Second, Rick has done so much work! Seeing our beautiful garden emerge – RE-emerge – is impressive and gratitude-inducing and wonderful. It made me so happy. A few more steps down the walk, and rage and joy were hand in hand.
Third, the air outside smelled so sweet and fresh it made me want to weep. It reminded me that Coronavirus sucks, that migraines sucks, and that both are conspiring to trick me into not realizing that the world keeps turning and the season of renewal is here. The beautiful earth keeps doing her thing, and when virtually everything else seems to be completely falling apart, the glory of Springtime is profound and also, the best news ever. Spring felt so good on my skin and all around me, and now, on my walk down the sidewalk, I felt a little melty.
And fourth: that sign. That "Proud Home of a 2020 Graduate" sign we put up the other day. I can't even with that sign. I have all the feels about that sign. Rick put it up in the front yard for us, and I feel love and pride and joy that I have this small gesture to offer for my daughter, and at the same time, I feel a little crazy from the frustration, and yes, a little more rage at the helplessness of missing the rituals of graduation and celebration. Rituals matter. They mark time for us, they shine a spotlight on people. I want that for Lola. She deserves it.
She doesn't deserve it more than anyone else: she deserves it because everyone does and every single life needs its moments to be honored. So, she won't get this one, at least not in the way any of us expected. Next week, we will take her, decked out in cap and gown, to campus to walk through an empty gym and be filmed receiving her diploma. The school is producing a graduation video and streaming it on the original graduation day; we will watch from home. She won't get her Senior Prom, senior ditch day, last day of school, Baccalaureate Mass, or Graduation Ceremony. She'll have other rituals in her life, and I know, in the long run, she will be fine. So why am I swinging back and forth so hard between "whatever, graduations are long and boring, usually too hot, with too many speeches, and like two seconds where you get to hear your graduate's name" and "give me my moment in the sun to reflect on 18 years of love and support and hope and aspiration and becoming and beauty and joy, and give it to me in public with balloons and flowers and other people telling her how special she is!"

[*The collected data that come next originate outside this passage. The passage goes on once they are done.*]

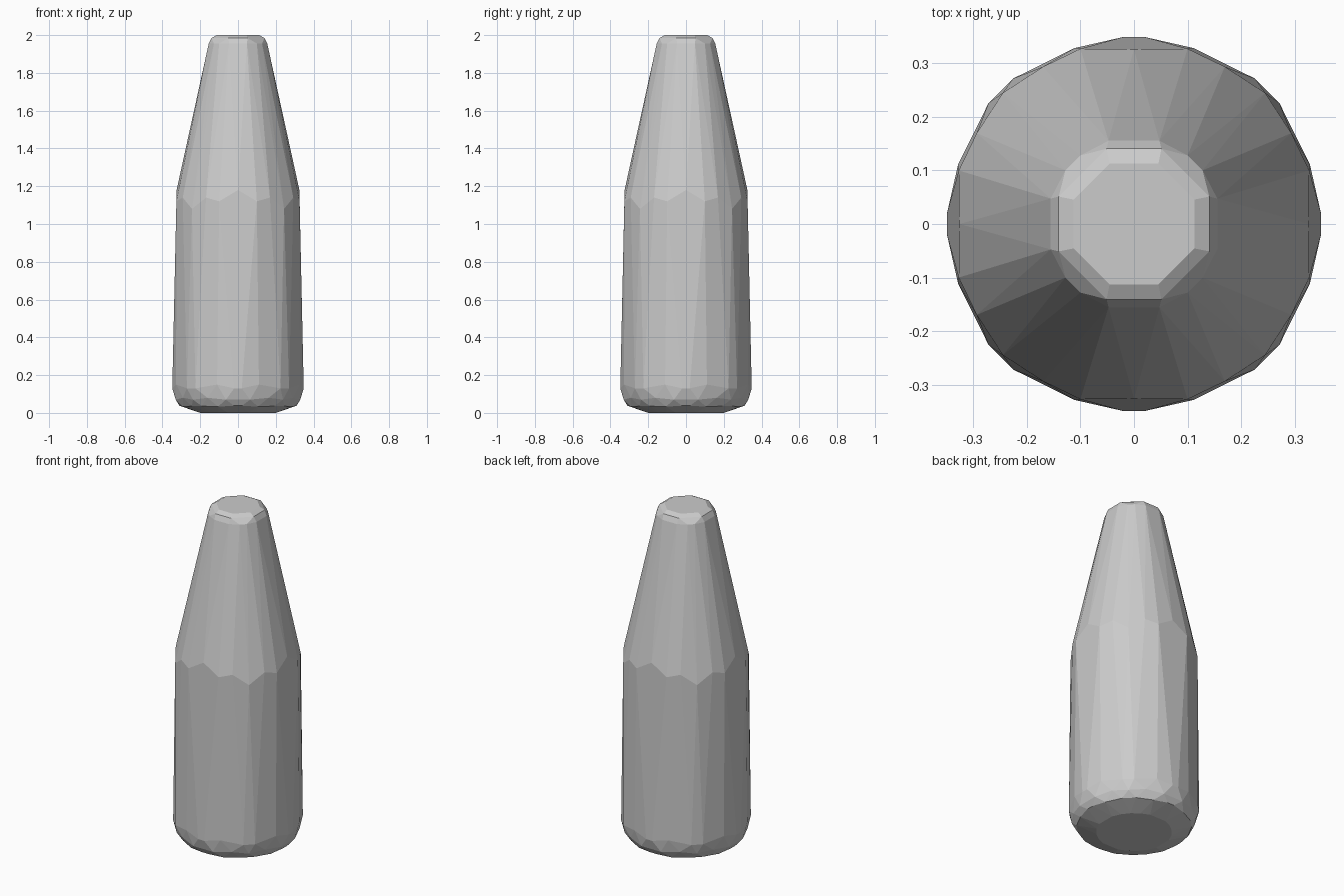
import bpy
import bmesh
from math import radians, sin, cos

cube = bpy.data.objects.get("Cube")
if cube:
    bpy.data.objects.remove(cube, do_unlink=True)

# One plain grey
grey = bpy.data.materials.new("plain grey")
grey.use_nodes = True
colour = (0.6, 0.6, 0.6, 1)
grey.diffuse_color = colour
grey.node_tree.nodes["Principled BSDF"].inputs["Base Color"].default_value = colour

bm = bmesh.new()


def ring(points):
    """Repeat (angle, radius, height) points around the four quarters."""
    for quarter in range(4):
        for angle, radius, height in points:
            a = radians(angle + 90 * quarter)
            bm.verts.new((radius * cos(a), radius * sin(a), height))


def mirrored(points):
    """Reflect an eighth of a ring about the diagonal."""
    return points + [(90 - a, r, z) for a, r, z in points if 0 < a < 45]


# Mouth: small chamfered octagon
ring(mirrored([(22, 0.121, 2.0)]))
ring(mirrored([(20, 0.149, 1.985)]))
ring(mirrored([(17, 0.162, 1.955), (38, 0.162, 1.955)]))
# Shoulder: zigzag where the cone meets the body facets
ring(mirrored([(0, 0.325, 1.18), (17, 0.341, 1.12), (30, 0.338, 1.14), (45, 0.345, 1.08)]))
# Body: uneven facets, slightly wider at the foot
ring(mirrored([(3.3, 0.3485, 0.13), (18.7, 0.3455, 0.15), (39.8, 0.352, 0.13)]))
# Rounded foot
ring(mirrored([(0, 0.334, 0.085), (11, 0.336, 0.07), (29, 0.334, 0.08), (45, 0.337, 0.07)]))
ring(mirrored([(4, 0.311, 0.038), (20, 0.309, 0.033), (38, 0.311, 0.036)]))
ring(mirrored([(0, 0.2, 0), (15, 0.207, 0), (30, 0.205, 0), (45, 0.205, 0)]))

# Wrap the rings in one faceted skin
hull = bmesh.ops.convex_hull(bm, input=bm.verts[:])
loose = [v for v in bm.verts if not v.link_faces]
bmesh.ops.delete(bm, geom=loose, context="VERTS")
bmesh.ops.dissolve_limit(bm, angle_limit=radians(1), verts=bm.verts[:], edges=bm.edges[:])
bmesh.ops.recalc_face_normals(bm, faces=bm.faces[:])

mesh = bpy.data.meshes.new("bottle")
bm.to_mesh(mesh)
bm.free()
mesh.materials.append(grey)
bpy.context.collection.objects.link(bpy.data.objects.new("bottle", mesh))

I can't decide where to land.
Not that it matters where I land, since I have no say in the matter. It's just that I'm keenly aware that my mind and heart are all over the map these days. I'm high in the treetops of love and gratitude for my family and knowing that having them safe and whole is having absolutely everything, and simultaneously way down low in the swamp of rage and helplessness from not being in control of what's happening and wanting so badly for so many things to be different.

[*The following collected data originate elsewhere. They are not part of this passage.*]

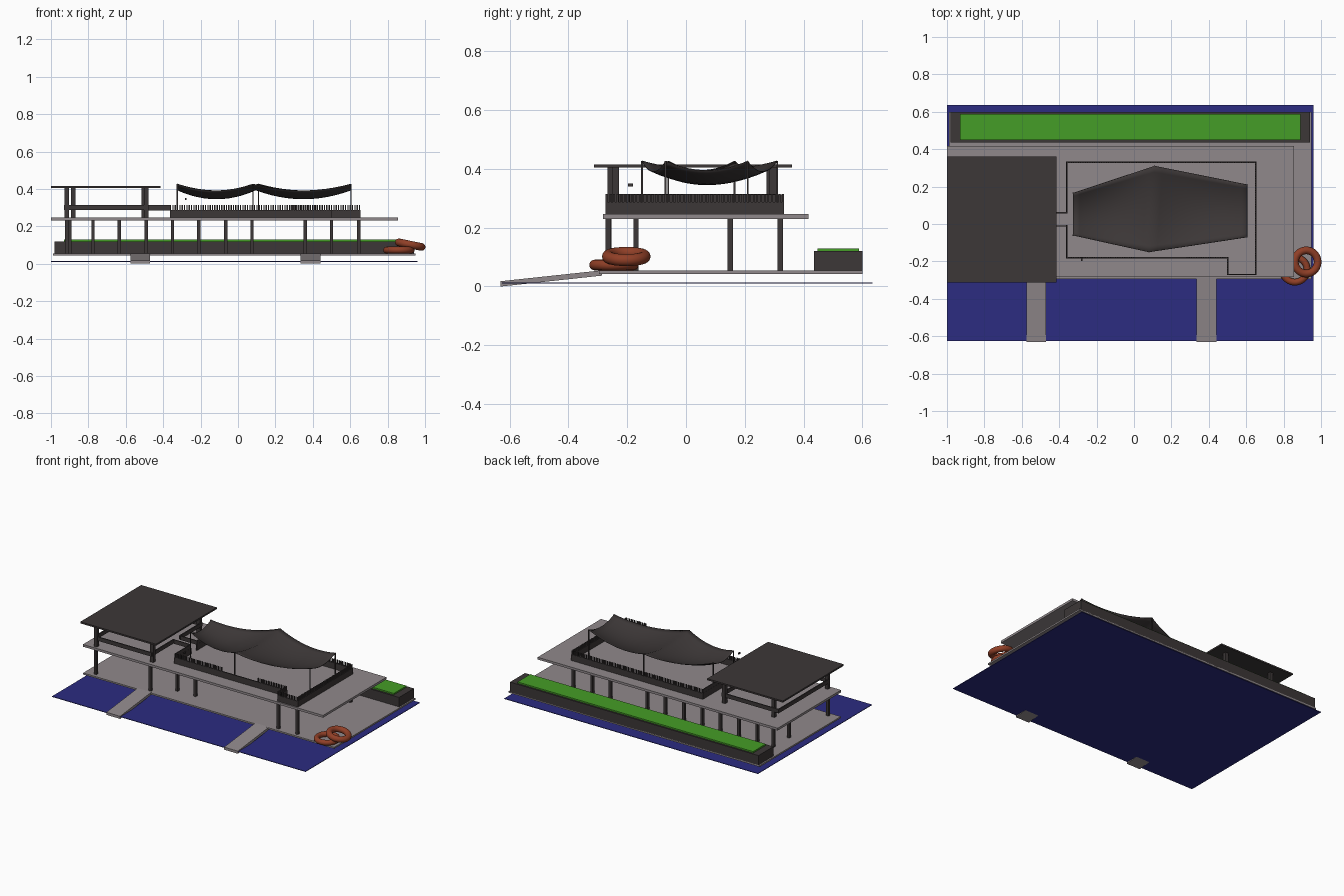
import bpy, bmesh, math

if "Cube" in bpy.data.objects:
    bpy.data.objects.remove(bpy.data.objects["Cube"])


def material(name, rgb):
    m = bpy.data.materials.new(name)
    m.diffuse_color = (*rgb, 1)
    m.use_nodes = True
    m.node_tree.nodes["Principled BSDF"].inputs["Base Color"].default_value = m.diffuse_color
    return m


WATER = material("water", (0.025, 0.025, 0.22))
GRASS = material("grass", (0.06, 0.34, 0.02))
DARK = material("dark", (0.045, 0.038, 0.038))
DECK = material("deck", (0.28, 0.25, 0.26))
ORANGE = material("orange", (0.28, 0.05, 0.02))


def finish(name, bm, mat):
    bmesh.ops.recalc_face_normals(bm, faces=bm.faces)
    me = bpy.data.meshes.new(name)
    bm.to_mesh(me)
    bm.free()
    ob = bpy.data.objects.new(name, me)
    bpy.context.collection.objects.link(ob)
    me.materials.append(mat)
    return ob


def add_box(bm, x0, x1, y0, y1, z0, z1):
    vs = bmesh.ops.create_cube(bm, size=1)["verts"]
    for v in vs:
        v.co = ((x0 + x1) / 2 + v.co.x * (x1 - x0),
                (y0 + y1) / 2 + v.co.y * (y1 - y0),
                (z0 + z1) / 2 + v.co.z * (z1 - z0))


def boxes(name, mat, items):
    bm = bmesh.new()
    for b in items:
        add_box(bm, *b)
    return finish(name, bm, mat)


def posts(name, points, z0, z1, w):
    return boxes(name, DARK, [(x - w, x + w, y - w, y + w, z0, z1) for x, y in points])


def runs(name, path, z0, z1, t):
    """Straight axis-aligned wall pieces along a path."""
    return boxes(name, DARK, [(min(a[0], b[0]) - t, max(a[0], b[0]) + t,
                               min(a[1], b[1]) - t, max(a[1], b[1]) + t, z0, z1)
                              for a, b in zip(path, path[1:])])


def pickets(name, path, z0, z1, w=0.003, step=0.0125):
    pts = []
    for a, b in zip(path, path[1:]):
        n = max(1, round(math.dist(a, b) / step))
        pts += [(a[0] + (b[0] - a[0]) * i / n, a[1] + (b[1] - a[1]) * i / n) for i in range(n)]
    return posts(name, pts, z0, z1, w)


# water, decks and planted strip
boxes("water", WATER, [(-1, 0.96, -0.625, 0.635, 0.010, 0.014)])
boxes("lower_deck", DECK, [(-0.99, 0.95, -0.295, 0.60, 0.043, 0.054)])
boxes("upper_deck", DECK, [(-1, 0.855, -0.283, 0.416, 0.230, 0.246)])
boxes("planter", DARK, [(-0.98, 0.94, 0.435, 0.60, 0.05, 0.12)])
boxes("planter_grass", GRASS, [(-0.93, 0.89, 0.448, 0.588, 0.115, 0.13)])

# sloping gangways
for i, x in enumerate((-0.523, 0.387)):
    ramp = boxes("gangway", DECK, [(x - 0.053, x + 0.053, -0.63, -0.285, 0, 0.018)])
    for v in ramp.data.vertices:
        if v.co.y > -0.4:
            v.co.z += 0.037

# lower columns
cols = [(x, 0.32) for x in (-0.90, -0.775, -0.635, -0.49, -0.35, -0.21,
                            -0.065, 0.075, 0.36, 0.50, 0.645)]
cols += [(-0.90, 0.15), (-0.915, -0.262), (-0.49, -0.265), (-0.35, -0.17),
         (-0.21, -0.17), (0.50, -0.265), (0.645, -0.265)]
posts("lower_columns", cols, 0.054, 0.231, 0.009)

# roofed terrace
boxes("flat_roof", DARK, [(-1, -0.415, -0.312, 0.36, 0.404, 0.415)])
posts("roof_posts", [(-0.915, -0.255), (-0.49, -0.24), (-0.88, 0.285), (-0.505, 0.295)],
      0.245, 0.406, 0.012)
rail = [(-0.49, -0.01), (-0.49, -0.255), (-0.925, -0.255), (-0.925, 0.30),
        (-0.49, 0.30), (-0.49, 0.06)]
runs("terrace_rail", rail, 0.288, 0.315, 0.004)

# sun deck wall with pickets
wall = [(-0.36, 0.06), (-0.36, 0.33), (0.65, 0.33), (0.65, -0.27), (0.50, -0.27),
        (0.50, -0.18), (-0.36, -0.18), (-0.36, -0.01)]
runs("sun_deck_wall", wall, 0.245, 0.288, 0.004)
pickets("sun_deck_pickets", wall[1:6], 0.285, 0.315)
pickets("front_pickets", [(0.50, -0.18), (0.27, -0.18)], 0.285, 0.315)
pickets("front_left_pickets", [(0.0, -0.18), (-0.36, -0.18)], 0.285, 0.315)
runs("passage_rail_front", [(-0.49, -0.01), (-0.36, -0.01), (-0.36, -0.18)], 0.285, 0.313, 0.003)
runs("passage_rail_back", [(-0.49, 0.06), (-0.36, 0.06), (-0.36, 0.33)], 0.285, 0.313, 0.003)
boxes("small_lamp", DARK, [(-0.283, -0.275, -0.198, -0.18, 0.340, 0.351)])

# sagging fabric canopy: three pairs of corners, draped between
front = [(-0.325, -0.06), (0.08, -0.15), (0.605, -0.07)]
back = [(-0.325, 0.165), (0.11, 0.31), (0.605, 0.21)]
bm = bmesh.new()
N, M = 12, 14
rows = []
for i in range(2 * N + 1):
    k = min(i // N, 1)
    s = i / N - k
    f = [front[k][c] * (1 - s) + front[k + 1][c] * s for c in (0, 1)]
    b = [back[k][c] * (1 - s) + back[k + 1][c] * s for c in (0, 1)]
    sx = 4 * s * (1 - s)
    row = []
    for j in range(M + 1):
        t = j / M
        z = 0.428 - 0.036 * sx - (0.032 + 0.012 * sx) * 4 * t * (1 - t)
        row.append(bm.verts.new((f[0] * (1 - t) + b[0] * t, f[1] * (1 - t) + b[1] * t, z)))
    rows.append(row)
for r0, r1 in zip(rows, rows[1:]):
    for j in range(M):
        bm.faces.new((r0[j], r1[j], r1[j + 1], r0[j + 1]))
canopy = finish("canopy", bm, DARK)
for p in canopy.data.polygons:
    p.use_smooth = True
sol = canopy.modifiers.new("thickness", "SOLIDIFY")
sol.thickness = 0.003
posts("canopy_posts", front + back, 0.245, 0.427, 0.003)

# two stacked life rings
for name, loc, tilt, major, minor in (
        ("lower_ring", (0.86, -0.245, 0.073), 0, 0.066, 0.018),
        ("upper_ring", (0.921, -0.203, 0.102), 0.2, 0.062, 0.0205)):
    bpy.ops.mesh.primitive_torus_add(location=loc, rotation=(0, tilt, 0), major_radius=major,
                                     minor_radius=minor, major_segments=40, minor_segments=16)
    ring = bpy.context.object
    ring.name = name
    ring.data.materials.append(ORANGE)
    bpy.ops.object.shade_smooth()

So this is what I realized when I walked out the front door today: I'm walking with love and joy, rage and fear, gratitude and frustration. Maybe tomorrow, if I'm brave enough, I'll venture farther than the sidewalk and learn even more about how overwhelming the world can be.
* * *